When dealing with European traffic, anticipate that users may decline tracking consent, leading to data loss. Factors like Brave browser usage or strict privacy settings can also affect data accuracy. Educating stakeholders is crucial to avoid misinterpretations and maintain your professional reputation.
Part 1: Reasons for Incorrect or Missing Google Analytics Transactions
In this section, we’ll explore various factors contributing to missing or incorrect data in Google Analytics reports. Some of these issues are beyond your control and require attention from developers.
- Adblockers and Privacy-Related Browser Extensions: Certain browser extensions, such as Ghostery or Adblock, configured strictly, can block first-party trackers like Google Analytics, leading to missing data.
- Browsers with Strict Privacy Settings: Some users configure their browsers to block trackers, including Google Analytics. Browser choices like Brave, designed for privacy, can also affect data accuracy.
- Visitor Opt-Out: Visitors who opt out of analytics tracking, often prompted by consent popups, can result in missing data.
- Incorrect Configuration of Purchase Data Layer: Improperly configured data layers for GA ecommerce tracking via Google Tag Manager can lead to incorrect or missing transaction data.
- Data Layer Activation on “Thank You” Page: Activation of the data layer containing purchase-related information must coincide with the “Thank you” page for accurate tracking.

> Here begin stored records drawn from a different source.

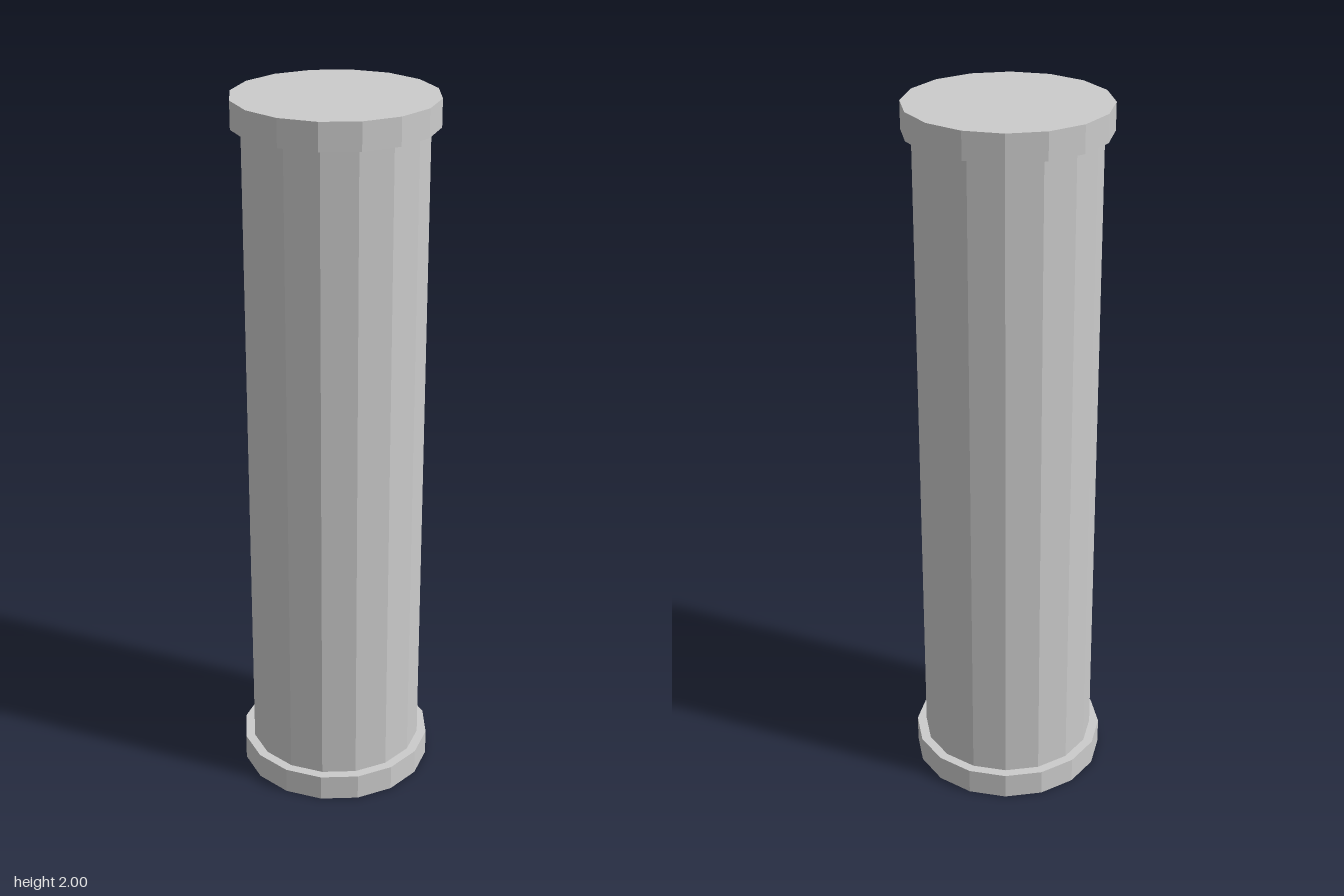
import * as THREE from 'three';

const SIDES = 16;
const HEIGHT = 2;
const RIM_RADIUS = 0.275;
const RIM_HEIGHT = 0.075;
const SHAFT_RADIUS = 0.248;

export function createModel() {
  const model = new THREE.Group();
  model.name = 'column';
  const material = new THREE.MeshStandardMaterial({ color: 0xcccccc, flatShading: true });

  // Adds an upright 16-sided drum standing on height y
  const addDrum = (name, radius, height, y, open = false) => {
    const geometry = new THREE.CylinderGeometry(radius, radius, height, SIDES, 1, open);
    const mesh = new THREE.Mesh(geometry, material);
    mesh.name = name;
    mesh.position.y = y + height / 2;
    model.add(mesh);
  };

  // Plinth and capital discs, with the shaft between them
  addDrum('base', RIM_RADIUS, RIM_HEIGHT, 0);
  addDrum('shaft', SHAFT_RADIUS, HEIGHT - 2 * RIM_HEIGHT, RIM_HEIGHT, true);
  addDrum('capital', RIM_RADIUS, RIM_HEIGHT, HEIGHT - RIM_HEIGHT);

  return model;
}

- Browser Errors: Various browser errors can disrupt tracking code functionality, requiring monitoring and resolution.
- Unpublished GTM Container: Failure to publish a Google Tag Manager container with ecommerce tracking can result in incomplete transaction data.
- Tracking Code Timing: If tracking codes are activated just before redirection, data may not transmit accurately. Delaying the tracking code’s activation can help.

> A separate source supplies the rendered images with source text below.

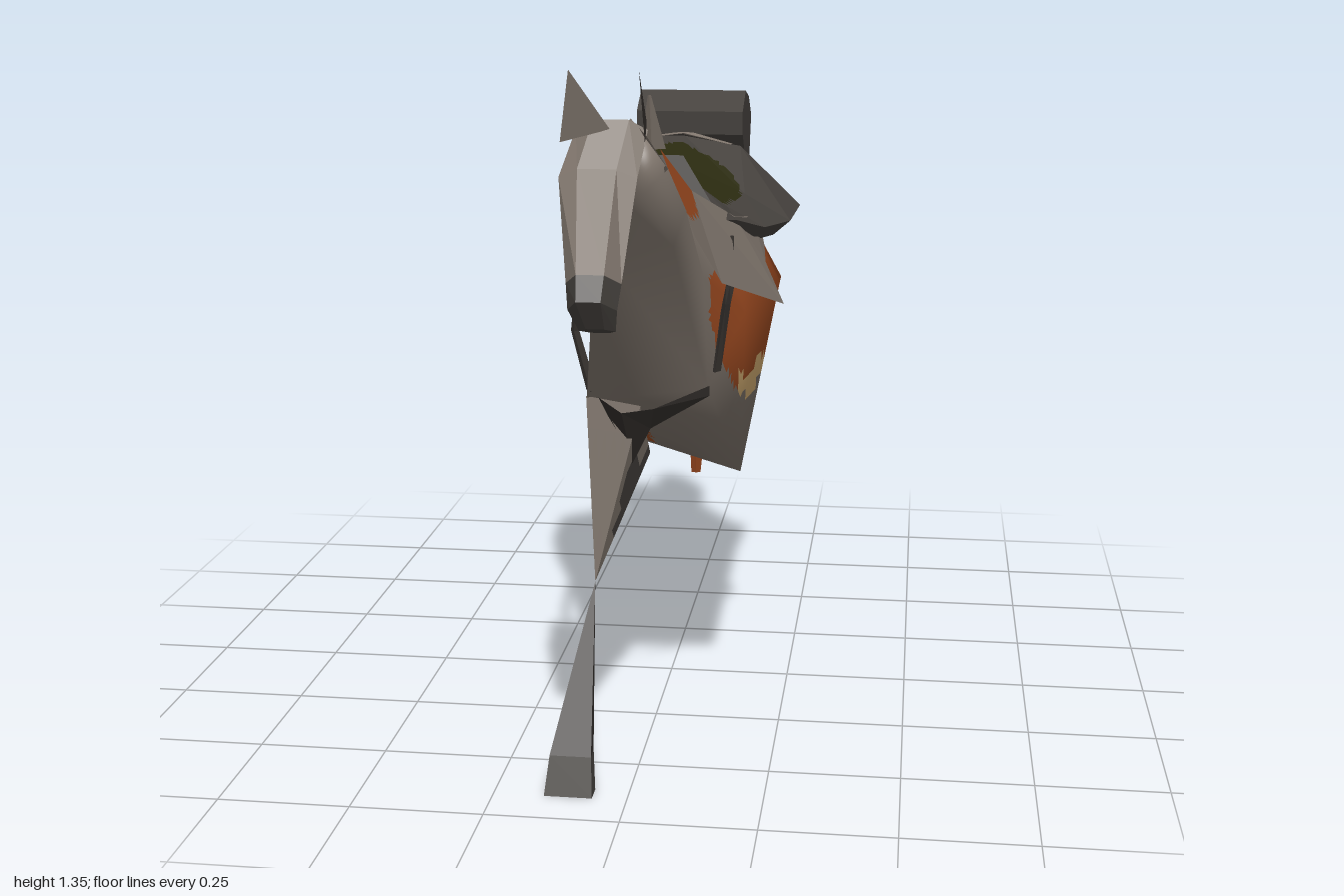
import * as THREE from 'three';

// Thin, open low-poly shells, so every colour is double sided
const mat = (name, color) => {
  const m = new THREE.MeshStandardMaterial({ color, side: THREE.DoubleSide });
  m.name = name;
  return m;
};

export function createModel() {
  const group = new THREE.Group();
  const grey = mat('warm grey', 0x7f756c), dark = mat('dark leather', 0x45413d);
  const orange = mat('chestnut', 0x9e4b21), cream = mat('cream', 0xd6b074);
  const green = mat('dark olive', 0x2a2a10), black = mat('charcoal', 0x302c29);
  const palette = [grey, dark, orange, cream, green, black];

  // Builds a mesh from triangles; paint(centre) picks a material for each small facet.
  // Smooth meshes share averaged corner normals across neighbouring triangles.
  function facets(name, tris, paint, n, smooth) {
    const buckets = palette.map(() => ({ pos: [], nor: [] }));
    const rule = paint.isMaterial ? () => paint : paint;
    const key = p => p.toArray().join();
    const face = ([a, b, c]) => b.clone().sub(a).cross(c.clone().sub(a));
    const shared = new Map();
    for (const t of tris) for (const p of t) {
      shared.set(key(p), (shared.get(key(p)) || new THREE.Vector3()).clone().add(face(t)));
    }
    for (const t of tris) {
      const flat = face(t).normalize();
      const corner = t.map(p => smooth ? shared.get(key(p)).clone().normalize() : flat);
      const mix = ([a, b, c], i, j) => new THREE.Vector3().addScaledVector(a, 1 - (i + j) / n)
        .addScaledVector(b, i / n).addScaledVector(c, j / n);
      const put = (...ij) => {
        const p = ij.map(([i, j]) => mix(t, i, j));
        const mid = p[0].clone().add(p[1]).add(p[2]).divideScalar(3);
        const { pos, nor } = buckets[palette.indexOf(rule(mid))];
        p.forEach((v, k) => {
          pos.push(...v.toArray());
          nor.push(...mix(corner, ...ij[k]).normalize().toArray());
        });
      };
      for (let i = 0; i < n; i++) for (let j = 0; j < n - i; j++) {
        put([i, j], [i + 1, j], [i, j + 1]);
        if (i + j < n - 1) put([i + 1, j], [i + 1, j + 1], [i, j + 1]);
      }
    }
    const geo = new THREE.BufferGeometry();
    const used = [], pos = [], nor = [];
    buckets.forEach((b, k) => {
      if (!b.pos.length) return;
      geo.addGroup(pos.length / 3, b.pos.length / 3, used.length);
      used.push(palette[k]);
      for (const v of b.pos) pos.push(v);
      for (const v of b.nor) nor.push(v);
    });
    geo.setAttribute('position', new THREE.Float32BufferAttribute(pos, 3));
    geo.setAttribute('normal', new THREE.Float32BufferAttribute(nor, 3));
    const mesh = new THREE.Mesh(geo, used.length > 1 ? used : used[0]);
    mesh.name = name;
    group.add(mesh);
  }

  // Skins a row of cross-sections, optionally closed round and capped at the ends
  function loft(name, rows, paint, { closed = true, cap = false, n = 1, smooth = false } = {}) {
    const r = rows.map(row => row.map(p => new THREE.Vector3(...p)));
    const m = r[0].length, tris = [];
    const add = (a, b, c) => {
      if (b.clone().sub(a).cross(c.clone().sub(a)).length() > 1e-7) tris.push([a, b, c]);
    };
    for (let i = 0; i + 1 < r.length; i++) for (let j = 0; j < (closed ? m : m - 1); j++) {
      const k = (j + 1) % m;
      add(r[i][j], r[i + 1][k], r[i][k]);
      add(r[i][j], r[i + 1][j], r[i + 1][k]);
    }
    if (cap) for (let j = 1; j < m - 1; j++) {
      add(r[0][0], r[0][j], r[0][j + 1]);
      const e = r[r.length - 1];
      add(e[0], e[j + 1], e[j]);
    }
    facets(name, tris, paint, n, smooth);
  }

  // Tapering diamond-section strand through [x, y, z, half width, half depth]
  const strand = (name, points, paint, n = 1) => loft(name, points.map(([x, y, z, w, d]) =>
    [[x, y, z + d], [x + w, y, z], [x, y, z - d], [x - w, y, z]]), paint, { cap: true, n });

  // Coat pattern: chestnut flanks, cream borders, grey belly, chest and near side of the neck
  const neckPatch = p => ((p.z - 0.545) / 0.13) ** 2 + ((p.y - 1.125 - (p.z - 0.545) * 0.3) / 0.055) ** 2 < 1;
  const coat = p => {
    const w = 0.01 * Math.sin(p.z * 31) + 0.006 * Math.sin(p.z * 73 + p.x * 20);
    if (p.z < -0.38 && p.y < 0.665) return p.y < 0.585 + w && p.y > 0.46 ? dark : grey;
    if (p.z < -0.2 && p.y > 0.96 + w - (p.x > 0.02 ? 0 : 0.02)) return cream;
    if (p.z > 0.25 + w) {
      if (p.x > 0.0) {
        const shoulder = p.z < 0.43 + w && p.y > 0.67 + (p.z - 0.25) * 0.95 + w && p.y < 0.94;
        return neckPatch(p) || shoulder ? orange : grey;
      }
      return p.z < 0.76 && p.y > 0.76 + (p.z - 0.47) * 1.45 + w ? orange : grey;
    }
    const low = 0.705 + w;
    return p.y > low ? orange : p.y > low - 0.04 ? cream : grey;
  };

  // Body and neck, from the tail root forward; each row runs top, +x side, underside, -x side
  const rump = [.945, .94, .72, .42, .42, .7, .94].map(y => [-.03 - (.945 - y) * .11, y, -.655]);
  loft('body', [
    rump,
    [[0, 1.005, -.3], [.11, .97, -.36], [.2, .8, -.38], [.05, .665, -.34], [-.07, .665, -.34], [-.17, .82, -.36], [-.1, .96, -.36]],
    [[0, 1.03, -.15], [.13, .98, -.15], [.21, .82, -.2], [.08, .63, -.08], [-.09, .63, -.1], [-.25, .82, -.15], [-.13, .98, -.15]],
    [[0, 1.06, .2], [.115, .98, .18], [.17, .83, .19], [.17, .525, .265], [-.06, .585, .24], [-.15, .84, .2], [-.1, 1, .2]],
    [[0, 1.145, .42], [.07, 1.08, .42], [.12, .95, .48], [.125, .735, .45], [-.1, .71, .47], [-.09, .88, .43], [-.06, 1.05, .42]],
    [[.02, 1.23, .6], [.06, 1.18, .63], [.11, 1.1, .67], [.09, 1.04, .69], [-.045, 1.04, .69], [-.035, 1.1, .65], [0, 1.18, .62]],
    [[.03, 1.265, .77], [.06, 1.24, .8], [.1, 1.19, .83], [.06, 1.15, .83], [0, 1.16, .82], [.005, 1.2, .8], [.015, 1.25, .78]],
  ], coat, { cap: true, n: 14, smooth: true });

  // Loose shoulder panel sweeping out from the neck
  loft('shoulderPanel', [
    [[.06, 1.2, .63], [.115, 1.04, .58]],
    [[.09, 1.1, .42], [.145, .925, .4]],
    [[.15, 1.02, .2], [.245, .845, .175]],
    [[.17, 1.0, .05], [.2, .91, .07]],
    [[.18, .97, -.03], [.19, .93, -.02]],
  ], p => neckPatch(p) ? orange : grey, { closed: false, n: 12 });

  // Head: a wedge hanging down and forward, widening to a dark nose
  const headRow = (x0, x1, yb, zb, yf, zf) => {
    const c = (x0 + x1) / 2, y = (yb + yf) / 2, z = (zb + zf) / 2, f = (x1 - x0) * .25;
    return [[c - f, yf, zf], [c + f, yf, zf], [x1, y, z], [c + f, yb, zb], [c - f, yb, zb], [x0, y, z]];
  };
  const head = [
    headRow(-.06, .06, 1.23, .77, 1.265, .79),
    headRow(-.08, .05, 1.16, .825, 1.19, .845),
    headRow(-.05, .04, 1.0, .91, 1.04, .98),
    headRow(-.045, .035, .96, .92, 1.0, 1.0),
    headRow(-.03, .03, .935, .92, .95, .965),
  ];
  loft('head', head.slice(0, 3), grey, { cap: true });
  loft('nose', head.slice(2), dark, { cap: true });

  // Ears: one broad, one turned edge-on
  const ear = (name, base, x, colour) =>
    loft(name, [base, base.map(() => [x, 1.35, .847])], colour);
  ear('rightEar', [[-.08, 1.23, .82], [0, 1.25, .8], [-.06, 1.25, .77]], -.06, grey);
  ear('leftEar', [[.062, 1.23, .83], [.058, 1.26, .78], [.056, 1.25, .8]], .055, black);

  // Single front leg: wedge above a pinched knee, flaring to the hoof
  const knee = Array(4).fill([-.085, .36, .48]);
  loft('upperFrontLeg', [
    [[-.1, .72, .475], [0, .7, .46], [0, .575, .33], [-.1, .6, .34]], knee,
  ], p => p.z < .44 && p.y < .58 ? dark : grey, { n: 6 });
  const fetlock = [[-.148, .07, .635], [-.07, .07, .635], [-.07, .075, .605], [-.14, .075, .605]];
  loft('lowerFrontLeg', [knee, fetlock], black);
  loft('hoof', [fetlock, [[-.155, 0, .66], [-.065, 0, .66], [-.065, 0, .62], [-.155, 0, .62]]], dark, { cap: true });

  // Tail: broad flat locks narrowing to separate tips
  strand('tailOuter', [[-.03, .945, -.66, .005, .005], [-.035, .85, -.785, .05, .04],
    [-.03, .585, -.915, .045, .03], [-.04, .33, -.995, .01, .005]], grey);
  strand('tailInner', [[-.03, .94, -.66, .005, .005], [-.04, .75, -.765, .045, .03],
    [-.04, .5, -.875, .035, .02], [-.06, .165, -.975, .012, .005]], p => p.y < .22 ? orange : grey, 6);
  strand('tailSide', [[-.03, .94, -.66, .005, .005], [-.05, .82, -.81, .03, .02],
    [-.08, .56, -.93, .02, .015], [-.075, .34, -.985, .008, .005]], grey);

  // Saddle with splayed skirts and a domed olive seat; rows run from -x to +x
  const saddleRow = (z, yc, xm, ym, xe, ye) => {
    const half = [[xe - .035, ye - .03, z], [xe, ye, z], [xm, ym, z]];
    return [...half.map(([x, y]) => [-x, y + .02, z]), [0, yc, z], ...half.reverse()];
  };
  loft('saddle', [
    saddleRow(-.255, 1.09, .11, 1.08, .23, .98),
    saddleRow(-.225, 1.13, .12, 1.11, .25, .985),
    saddleRow(-.06, 1.095, .145, 1.03, .24, .975),
    saddleRow(.1, 1.08, .125, 1.025, .2, .985),
    saddleRow(.24, 1.11, .09, 1.08, .155, 1.02),
    saddleRow(.31, 1.1, .07, 1.07, .13, 1.03),
  ], p => {
    const width = p.z < -.02 ? .14 * Math.sqrt(Math.max(0, 1 - ((p.z + .02) / .16) ** 2)) : .14 - (p.z + .02) * .2;
    return p.z < .235 && Math.abs(p.x) < width ? green : dark;
  }, { closed: false, n: 12 });
  loft('pommel', [
    [[-.08, 1.07, .235], [.08, 1.07, .235], [.13, 1.01, .25], [-.13, 1.01, .25]],
    [[-.06, 1.15, .3], [.06, 1.15, .3], [.13, 1.04, .32], [-.13, 1.04, .32]],
  ], dark, { cap: true });
  strand('cantleTrim', [[-.1, 1.125, -.215, .004, .012], [0, 1.138, -.215, .02, .012], [.1, 1.115, -.215, .004, .012]], grey);
  strand('horn', [[0, 1.16, .285, .025, .015], [0, 1.265, .33, .003, .003]], grey);

  // Bedroll behind the saddle: seven-sided section across x
  const roll = [[1.18, -.25], [1.22, -.32], [1.2, -.4], [1.155, -.46], [1.06, -.42], [1.09, -.3], [1.13, -.255]];
  loft('bedroll', [-.108, .122].map(x => roll.map(([y, z]) => [x, y, z])), dark, { cap: true });

  // Harness straps and breast collar
  strand('leftStrap', [[.15, 1.0, .31, .008, .008], [.155, .91, .345, .008, .008], [.15, .88, .36, .008, .02], [.135, .76, .41, .01, .015]], black);
  strand('rightStrap', [[-.13, 1.0, .3, .008, .008], [-.14, .82, .36, .008, .012], [-.09, .73, .47, .01, .015]], black);
  loft('breastCollar', [
    [[-.075, .72, .485], [-.06, .7, .49]],
    [[-.03, .695, .5], [-.02, .58, .43]],
    [[.03, .705, .5], [.02, .66, .47]],
    [[.13, .745, .47], [.13, .725, .465]],
  ], black, { closed: false });

  return group;
}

- Currency Issues: Incorrectly formatted currency data can lead to transaction data discrepancies in GA4.
- Failure to Exclude Internal Traffic: Failure to exclude internal traffic can skew transaction numbers. Implement measures to exclude internal traffic accurately.
- Tracking Unsuccessful Transactions: GA should only track successful transactions, not unsuccessful ones. Ensure your tracking setup adheres to this principle.
- Data Processing Delay: Transaction data in Google Analytics is not real-time and may take 24-48 hours to process fully.
Part 2: Troubleshooting Incorrect or Missing Google Analytics 4 Transactions
Now, let’s explore how to troubleshoot and address issues related to incorrect and missing Google Analytics transactions:
- Rigorous Testing Before Launch: Thoroughly test your tracking setup before deploying it. Check data layers, formats, quotation marks, and data accuracy.
- Compare Backend Data with GA: Collect transaction data from both your backend system and Google Analytics. Identify discrepancies and patterns.
- Identify Missing Transactions: Find common characteristics of missing transactions, such as payment methods, products, categories, or coupon codes.
- Check for Ad Blockers: Implement solutions to identify the percentage of traffic blocking GA tracking using ad blockers.
- Consider Timezones: Ensure that timezones in your data match between Google Analytics and the backend system for accurate comparisons.
- Investigate Browsers and Devices: Collect information about the browsers and devices used for transactions to identify potential issues with specific configurations.
- Leverage User IDs: If you use User IDs in GA, analyze user profiles to determine if users who initiated transactions but weren’t tracked encountered issues.
- Logging Tag Execution and Data Layer: Implement tag monitoring and data layer monitoring solutions to ensure tracking codes execute correctly.
While striving for data accuracy is important, achieving 100% accuracy is challenging due to evolving privacy concerns and technical limitations. Focus on identifying and resolving technical issues to improve data accuracy and use Google Analytics as a tool to gain valuable insights and trends rather than seeking absolute precision.